_Exercise brief_: What you give must be exactly the lines of the material from the first through the line that contains "const gold = material('gold', 0xc8b062);", inclusive, and no others.
Data for analysis below:
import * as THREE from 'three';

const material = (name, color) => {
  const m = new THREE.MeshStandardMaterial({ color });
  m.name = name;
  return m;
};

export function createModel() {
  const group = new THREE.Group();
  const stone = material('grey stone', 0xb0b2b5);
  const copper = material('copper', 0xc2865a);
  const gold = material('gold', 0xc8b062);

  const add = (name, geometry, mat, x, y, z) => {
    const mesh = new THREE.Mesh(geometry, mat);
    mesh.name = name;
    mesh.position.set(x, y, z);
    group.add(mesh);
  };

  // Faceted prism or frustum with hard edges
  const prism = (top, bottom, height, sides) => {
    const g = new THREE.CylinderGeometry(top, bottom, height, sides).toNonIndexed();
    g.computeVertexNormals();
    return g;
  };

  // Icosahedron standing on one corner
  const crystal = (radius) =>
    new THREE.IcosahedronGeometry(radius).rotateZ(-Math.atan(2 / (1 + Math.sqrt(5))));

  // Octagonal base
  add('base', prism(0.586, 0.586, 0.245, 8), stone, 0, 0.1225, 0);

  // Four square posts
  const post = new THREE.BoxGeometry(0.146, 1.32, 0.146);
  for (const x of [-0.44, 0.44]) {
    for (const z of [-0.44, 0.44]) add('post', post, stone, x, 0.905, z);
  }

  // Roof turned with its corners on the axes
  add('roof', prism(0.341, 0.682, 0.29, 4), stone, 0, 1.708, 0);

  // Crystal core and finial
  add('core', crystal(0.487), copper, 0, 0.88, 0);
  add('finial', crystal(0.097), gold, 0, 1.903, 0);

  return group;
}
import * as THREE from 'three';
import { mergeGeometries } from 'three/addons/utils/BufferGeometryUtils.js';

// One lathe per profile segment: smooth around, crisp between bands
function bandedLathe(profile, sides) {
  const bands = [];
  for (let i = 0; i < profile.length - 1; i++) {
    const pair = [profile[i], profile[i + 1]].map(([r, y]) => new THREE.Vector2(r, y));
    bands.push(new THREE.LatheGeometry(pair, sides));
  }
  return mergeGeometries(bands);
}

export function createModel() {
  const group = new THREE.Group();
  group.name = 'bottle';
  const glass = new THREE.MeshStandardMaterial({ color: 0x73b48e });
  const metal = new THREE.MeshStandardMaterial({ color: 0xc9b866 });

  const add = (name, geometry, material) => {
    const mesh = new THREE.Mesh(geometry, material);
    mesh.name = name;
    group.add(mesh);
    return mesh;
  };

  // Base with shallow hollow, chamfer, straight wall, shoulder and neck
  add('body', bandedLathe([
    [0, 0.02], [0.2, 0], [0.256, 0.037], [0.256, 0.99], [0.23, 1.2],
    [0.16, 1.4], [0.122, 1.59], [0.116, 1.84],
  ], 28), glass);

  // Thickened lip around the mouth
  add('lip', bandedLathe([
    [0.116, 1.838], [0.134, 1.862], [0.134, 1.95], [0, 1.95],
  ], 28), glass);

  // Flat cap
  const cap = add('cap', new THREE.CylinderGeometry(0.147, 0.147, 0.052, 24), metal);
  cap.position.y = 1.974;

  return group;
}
End of Data for analysis.
_Solution_:
import * as THREE from 'three';

const material = (name, color) => {
  const m = new THREE.MeshStandardMaterial({ color });
  m.name = name;
  return m;
};

export function createModel() {
  const group = new THREE.Group();
  const stone = material('grey stone', 0xb0b2b5);
  const copper = material('copper', 0xc2865a);
  const gold = material('gold', 0xc8b062);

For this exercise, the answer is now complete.